Keeping that all this in mind, consider the following exchange between WYPR’s Midday host, Dan Rodricks and Mayor Stephanie Rawlings-Blake from yesterday’s program (FOTS Editors’ notes have been entered at key points):

Rodricks: Here’s another question about economic development from Laura:

“The Baltimore Development Corporation recently announced that you approved the agency’s selection of The Charles Theatre operator to take over The Senator Theatre. Do you in fact endorse that plan of action? If so, how do you justify the taxpayer’s investment of a million dollars, so far, in acquiring this historic venue?”
[Ed. note: We now know that the second half of this question was not even presented, because it asked about the additional taxpayer funding the plan expects to receive]

Baltimore City Mayor Stephanie Rawlings-Blake

Baltimore City Mayor Stephanie Rawlings-Blake

Mayor Stephanie Rawlings-Blake:

“I don’t know in my time on the council…to being Mayor, there’s been an economic development project that  I have received more emails about than The Senator Theatre. It was a very complete process.
[Ed. note:  To the contrary. Expert input was ignored several times, even by the mayor’s senior staff!]
It was a transparent, open process.
[Ed: Records used by the BDC have not been released to the public, because it would prove they ignored expert input and questions concerning Robert Embry and Jay Brodie’s meeting with Towson University’s president just before WTMD withdrew from contention.
Additionally, the mayor’s office ignored a free consultation offered by an award-winning historic theatre redevelopment expert! FOTS leaders personally provided the contact information to the mayor and her senior staff in a face-to-face meeting  in early May where we were assured they would take advantage of the offer before making a decision]

“Uhm, Mr. Cusack had the winning proposal and we’re moving forward.
[Ed: Incorrect. His was the last remaining proposal – there is a huge difference! At that point, on our opinion, the RFP should have been restarted. Not only because we should not settle for “what’s left”, but because the plan did not stand up to expert scrutiny!]

I think there are so many people who have an emotional attachment and uh, are probably friendly with Mr. Kiefaber and want him to keep it no matter what.
[Ed: Yes. Because they care about The Senator and its future in the community. Any friendship with the former owner is irrelevant and was not our message. Nor was it from the hundreds we heard from who sent the emails. The overall driving message was that hands-on historical redevelopment expertise should be utilized to guide the whole process!]

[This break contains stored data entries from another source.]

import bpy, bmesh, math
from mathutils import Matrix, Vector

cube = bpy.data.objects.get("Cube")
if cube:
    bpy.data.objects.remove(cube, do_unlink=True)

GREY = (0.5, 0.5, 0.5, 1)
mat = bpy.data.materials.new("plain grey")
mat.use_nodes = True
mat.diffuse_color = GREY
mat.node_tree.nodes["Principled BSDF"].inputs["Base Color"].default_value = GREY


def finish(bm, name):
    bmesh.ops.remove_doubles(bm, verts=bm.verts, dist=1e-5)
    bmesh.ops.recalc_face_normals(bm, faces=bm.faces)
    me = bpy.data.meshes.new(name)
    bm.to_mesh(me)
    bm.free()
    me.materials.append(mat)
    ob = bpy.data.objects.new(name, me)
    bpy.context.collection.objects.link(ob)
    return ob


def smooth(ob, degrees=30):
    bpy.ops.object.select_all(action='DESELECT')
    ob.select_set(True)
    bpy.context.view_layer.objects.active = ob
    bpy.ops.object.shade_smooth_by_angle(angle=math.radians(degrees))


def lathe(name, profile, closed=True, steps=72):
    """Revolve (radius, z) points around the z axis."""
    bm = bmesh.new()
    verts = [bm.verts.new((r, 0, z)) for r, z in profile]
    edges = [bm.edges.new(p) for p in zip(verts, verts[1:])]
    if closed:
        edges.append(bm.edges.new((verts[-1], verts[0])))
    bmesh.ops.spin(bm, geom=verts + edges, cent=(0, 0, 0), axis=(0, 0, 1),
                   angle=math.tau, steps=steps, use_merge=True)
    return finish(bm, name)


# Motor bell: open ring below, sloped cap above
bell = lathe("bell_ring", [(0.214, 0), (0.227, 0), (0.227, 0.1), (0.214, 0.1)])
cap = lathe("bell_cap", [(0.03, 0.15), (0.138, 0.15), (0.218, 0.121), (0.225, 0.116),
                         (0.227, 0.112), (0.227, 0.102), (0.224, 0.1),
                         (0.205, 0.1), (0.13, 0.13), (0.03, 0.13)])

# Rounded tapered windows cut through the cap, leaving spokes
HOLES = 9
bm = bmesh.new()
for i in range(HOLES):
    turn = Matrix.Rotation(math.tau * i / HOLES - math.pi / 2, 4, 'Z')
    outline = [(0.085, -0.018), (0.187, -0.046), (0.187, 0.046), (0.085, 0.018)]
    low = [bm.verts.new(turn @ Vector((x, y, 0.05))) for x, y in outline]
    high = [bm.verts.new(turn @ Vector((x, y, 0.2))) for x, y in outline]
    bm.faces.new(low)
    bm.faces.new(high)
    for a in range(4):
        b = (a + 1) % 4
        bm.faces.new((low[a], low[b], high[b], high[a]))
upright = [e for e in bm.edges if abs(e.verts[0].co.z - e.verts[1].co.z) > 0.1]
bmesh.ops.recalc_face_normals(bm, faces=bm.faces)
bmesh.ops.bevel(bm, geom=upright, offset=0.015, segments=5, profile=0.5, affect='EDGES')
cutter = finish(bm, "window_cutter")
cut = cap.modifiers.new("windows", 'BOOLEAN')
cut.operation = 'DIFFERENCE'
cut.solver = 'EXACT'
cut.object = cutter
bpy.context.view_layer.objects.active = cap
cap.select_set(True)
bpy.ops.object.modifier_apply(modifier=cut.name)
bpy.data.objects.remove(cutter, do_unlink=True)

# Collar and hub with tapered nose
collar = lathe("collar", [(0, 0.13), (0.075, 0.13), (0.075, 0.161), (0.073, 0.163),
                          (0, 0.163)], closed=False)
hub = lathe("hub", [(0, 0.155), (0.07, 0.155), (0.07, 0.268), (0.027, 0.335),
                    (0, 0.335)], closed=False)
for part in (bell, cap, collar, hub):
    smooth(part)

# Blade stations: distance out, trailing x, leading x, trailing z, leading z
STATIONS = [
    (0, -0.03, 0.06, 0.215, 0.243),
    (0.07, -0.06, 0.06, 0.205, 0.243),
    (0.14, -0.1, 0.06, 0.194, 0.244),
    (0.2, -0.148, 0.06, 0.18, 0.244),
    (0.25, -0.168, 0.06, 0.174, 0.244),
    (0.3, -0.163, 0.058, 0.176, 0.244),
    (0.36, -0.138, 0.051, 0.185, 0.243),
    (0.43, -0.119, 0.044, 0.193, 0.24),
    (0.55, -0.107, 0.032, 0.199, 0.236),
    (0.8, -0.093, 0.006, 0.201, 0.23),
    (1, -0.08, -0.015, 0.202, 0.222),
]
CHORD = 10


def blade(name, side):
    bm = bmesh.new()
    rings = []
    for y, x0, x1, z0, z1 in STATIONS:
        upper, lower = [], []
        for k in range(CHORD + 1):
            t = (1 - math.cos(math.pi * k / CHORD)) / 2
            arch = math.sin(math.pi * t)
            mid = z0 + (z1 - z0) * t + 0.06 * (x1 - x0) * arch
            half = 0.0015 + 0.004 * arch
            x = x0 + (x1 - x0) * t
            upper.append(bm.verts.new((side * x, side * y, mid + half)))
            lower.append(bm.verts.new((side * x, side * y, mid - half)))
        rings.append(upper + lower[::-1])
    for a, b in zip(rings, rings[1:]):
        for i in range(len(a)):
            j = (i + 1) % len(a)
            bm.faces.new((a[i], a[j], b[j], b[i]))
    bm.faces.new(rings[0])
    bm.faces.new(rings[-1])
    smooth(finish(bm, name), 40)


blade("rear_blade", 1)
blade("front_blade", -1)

But, that’s just not possible and we’ve certainly, uh,  danced that dance under very many administrations and now, you know, you and I talked about putting a period at that law suit, we’re putting a period on that relationship and moving forward. And I’m very encouraged.”
[Ed: Putting “a period” on the relationship with Kiefaber is not the point.
We sincerely wish officials AND the media stop making Kiefaber the crux of the argument! Focus on the TRUE issue: The viable, sustainable future of The Senator Theatre and what it could mean to the North Baltimore community!]

Rodricks: With all those emails you mentioned, did anyone express lack of support investing in The Senator?

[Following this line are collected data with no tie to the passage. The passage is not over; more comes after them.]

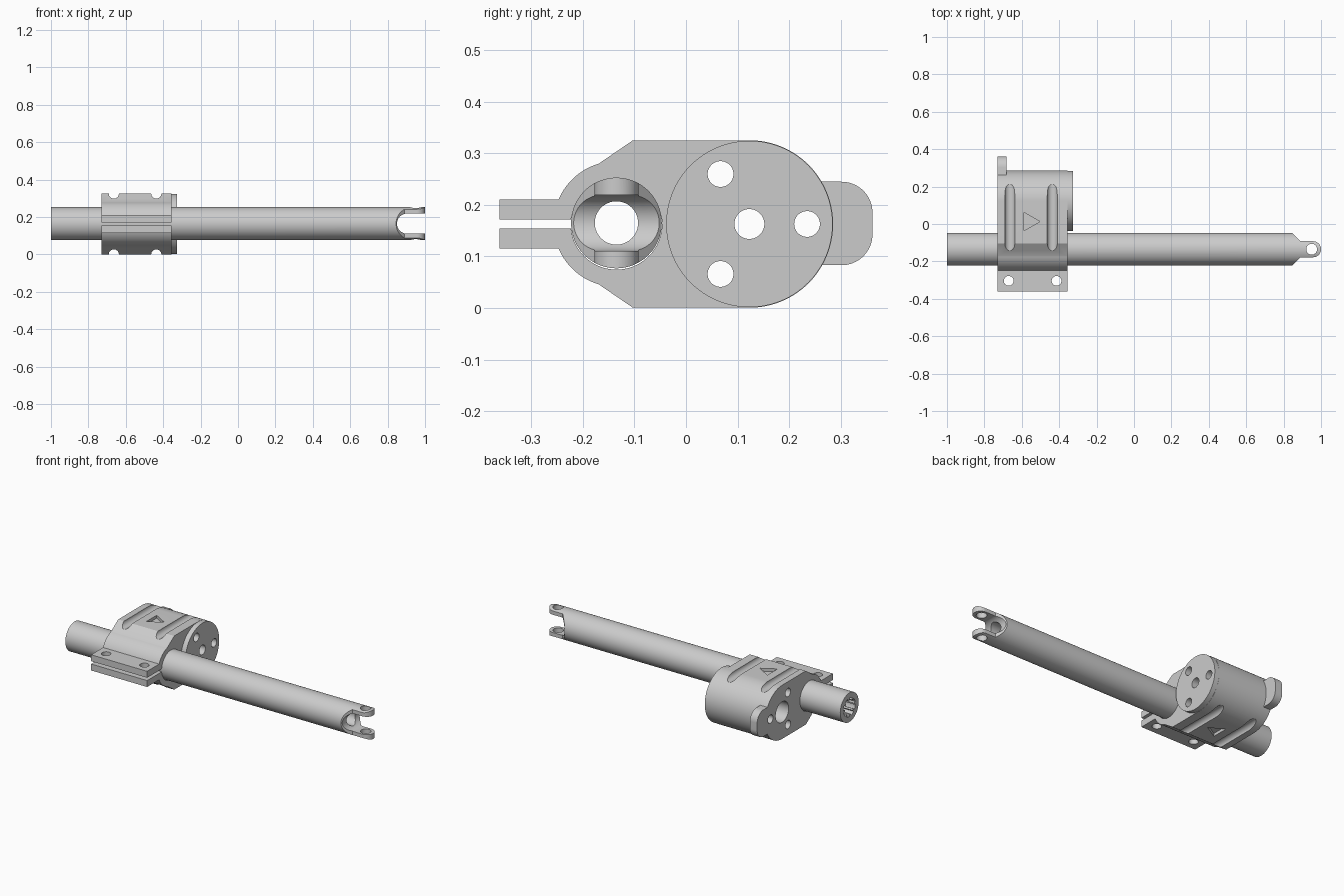
import bpy, bmesh
from math import sin, cos, pi, radians, atan2, asin

if "Cube" in bpy.data.objects:
    bpy.data.objects.remove(bpy.data.objects["Cube"])

TY, TZ = -0.135, 0.165      # tube axis
CY, CZ = 0.123, 0.163       # round housing axis


def arc(cx, cy, r, a0, a1, n=48):
    return [(cx + r * cos(a0 + (a1 - a0) * i / n), cy + r * sin(a0 + (a1 - a0) * i / n))
            for i in range(n + 1)]


def circle(cx, cy, r, n=64):
    return arc(cx, cy, r, 0, 2 * pi, n)[:-1]


def prism(name, pts, axis, a, b):
    """Extrude a 2D profile along an axis from a to b."""
    place = {'X': lambda u, v, w: (w, u, v),
             'Y': lambda u, v, w: (u, w, v),
             'Z': lambda u, v, w: (u, v, w)}[axis]
    bm = bmesh.new()
    lo = [bm.verts.new(place(u, v, a)) for u, v in pts]
    hi = [bm.verts.new(place(u, v, b)) for u, v in pts]
    bm.faces.new(lo)
    bm.faces.new(hi)
    n = len(pts)
    for i in range(n):
        j = (i + 1) % n
        bm.faces.new((lo[i], lo[j], hi[j], hi[i]))
    bmesh.ops.recalc_face_normals(bm, faces=bm.faces)
    me = bpy.data.meshes.new(name)
    bm.to_mesh(me)
    bm.free()
    ob = bpy.data.objects.new(name, me)
    bpy.context.collection.objects.link(ob)
    return ob


def activate(ob):
    bpy.ops.object.select_all(action='DESELECT')
    ob.select_set(True)
    bpy.context.view_layer.objects.active = ob


def boolean(ob, tool, op='DIFFERENCE'):
    activate(ob)
    m = ob.modifiers.new('bool', 'BOOLEAN')
    m.object, m.operation, m.solver = tool, op, 'EXACT'
    bpy.ops.object.modifier_apply(modifier=m.name)
    bpy.data.objects.remove(tool, do_unlink=True)


def smooth(ob):
    activate(ob)
    bpy.ops.object.shade_smooth_by_angle(angle=radians(25))


# Long tube with a tapered, rounded fork end
tube = prism('tube', circle(TY, TZ, 0.088, 96), 'X', -1, 1)
outline = [(-1.2, TY + 0.15), (-1.2, TY - 0.15), (0.783, TY - 0.15), (0.89, TY - 0.043)]
outline += arc(0.957, TY, 0.043, -pi / 2, pi / 2, 24)
outline += [(0.89, TY + 0.043), (0.783, TY + 0.15)]
boolean(tube, prism('cutter', outline, 'Z', -0.1, 0.5), 'INTERSECT')
slot = [(1.1, TZ + 0.054)] + arc(0.904, TZ, 0.054, pi / 2, 3 * pi / 2) + [(1.1, TZ - 0.054)]
boolean(tube, prism('cutter', slot, 'Y', -0.5, 0.2))
boolean(tube, prism('cutter', circle(0.95, TY, 0.029), 'Z', -0.1, 0.5))

# Bore, with a splined socket at the other end
boolean(tube, prism('cutter', circle(TY, TZ, 0.042), 'X', -1.1, 1.1))
spline = []
for k in range(8):
    a = k * pi / 4
    spline += arc(TY, TZ, 0.056, a, a + pi / 6, 5)
    spline += arc(TY, TZ, 0.043, a + pi / 6 + 0.02, a + pi / 4 - 0.02, 3)
boolean(tube, prism('cutter', spline, 'X', -1.1, -0.75))
smooth(tube)

# Clamp body: round housing, shoulders, tube collar and split ears in one profile
R, r, gap, ear = 0.1625, 0.122, 0.0085, 0.0475
half = arc(TY, TZ, 0.0885, 0, pi - asin(gap / 0.0885), 40)[1:]
half += [(-0.362, TZ + gap), (-0.362, TZ + ear)]
half += arc(TY, TZ, r, pi - asin(ear / r), atan2(0.115, -0.034), 16)
half += [(-0.103, CZ + R)]
half = [(y, z - TZ) for y, z in half]
# upper outside + housing arc + lower outside, then the collar bore back round
bore = [p for p in half[:40]]
outside = half[40:]
zc = CZ
profile = [(y, zc + z) for y, z in outside[:-1]] + [(-0.103, zc + R)]
profile += arc(CY, zc, R, pi / 2, -pi / 2, 72)
profile += [(-0.103, zc - R)] + [(y, zc - z) for y, z in reversed(outside[:-1])]
profile += [(y, zc - z) for y, z in reversed(bore)]
profile += [(TY + 0.0885, zc)] + [(y, zc + z) for y, z in bore]
clamp = prism('clamp_body', profile, 'X', -0.73, -0.355)
boolean(clamp, prism('boss', circle(CY, CZ, R - 0.001, 128), 'X', -0.40, -0.325), 'UNION')

# Stop tab behind the housing
tab = [(0.22, 0.083)] + arc(0.302, 0.143, 0.06, -pi / 2, 0, 16)
tab += arc(0.302, 0.185, 0.06, 0, pi / 2, 16) + [(0.22, 0.245)]
boolean(clamp, prism('tab', tab, 'X', -0.7299, -0.682), 'UNION')

# Housing bores: shaft hole, wide rear counterbore, three screw holes
boolean(clamp, prism('cutter', circle(CY, CZ, 0.029), 'X', -0.9, -0.2))
boolean(clamp, prism('cutter', circle(CY, CZ, 0.062), 'X', -0.9, -0.42))
for k in range(3):
    a = k * 2 * pi / 3
    hole = circle(CY + 0.112 * cos(a), CZ + 0.112 * sin(a), 0.025, 48)
    boolean(clamp, prism('cutter', hole, 'X', -0.9, -0.2))

# Ear bolt holes and the grooves above and below
for x in (-0.67, -0.414):
    boolean(clamp, prism('cutter', circle(x, -0.304, 0.026, 48), 'Z', -0.1, 0.5))
for x in (-0.664, -0.437):
    for z in (CZ + R, CZ - R):
        boolean(clamp, prism('cutter', circle(x, z, 0.027, 48), 'Y', -0.3, 0.4))

# Recessed direction arrows
arrow = [(-0.588, 0.062), (-0.588, -0.036), (-0.503, 0.013)]
for a, b in ((0.308, 0.4), (-0.1, 0.018)):
    boolean(clamp, prism('cutter', arrow, 'Z', a, b))
smooth(clamp)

Mayor: Mmmm…

Rodricks: Or was most of the mail suggestions on who should be running it? How it should be operated?
[Ed: Yes, indeed, many did, particularly those from FOTS members! Non-profit, multipurpose, arts, education, entertainment (including, but not exclusively movies)…]

Mayor: Suggestions on how to keep mr. Kiefaber there.
[Ed: Have to admit here our patience with this nonsense is really tested]

Rodricks: In place.

Mayor: Right, Yeah.

Sorry madam mayor. Either you weren’t given all of the incoming emails or we have to think that you are not truly representing the sentiments of the vast majority that were sent in.

The bottom line is that this issue is not about keeping Tom Kiefaber in The Senator Theatre.
The issues ARE about accountability of government (and pseudo-government) officials and transparency to the public in their dealings. Especially when spending taxpayer money on deals that are not in the best interest of those taxpayers.

Listen to the show for yourself: WYPR’s Midday with Dan Rodricks – June 28, 2010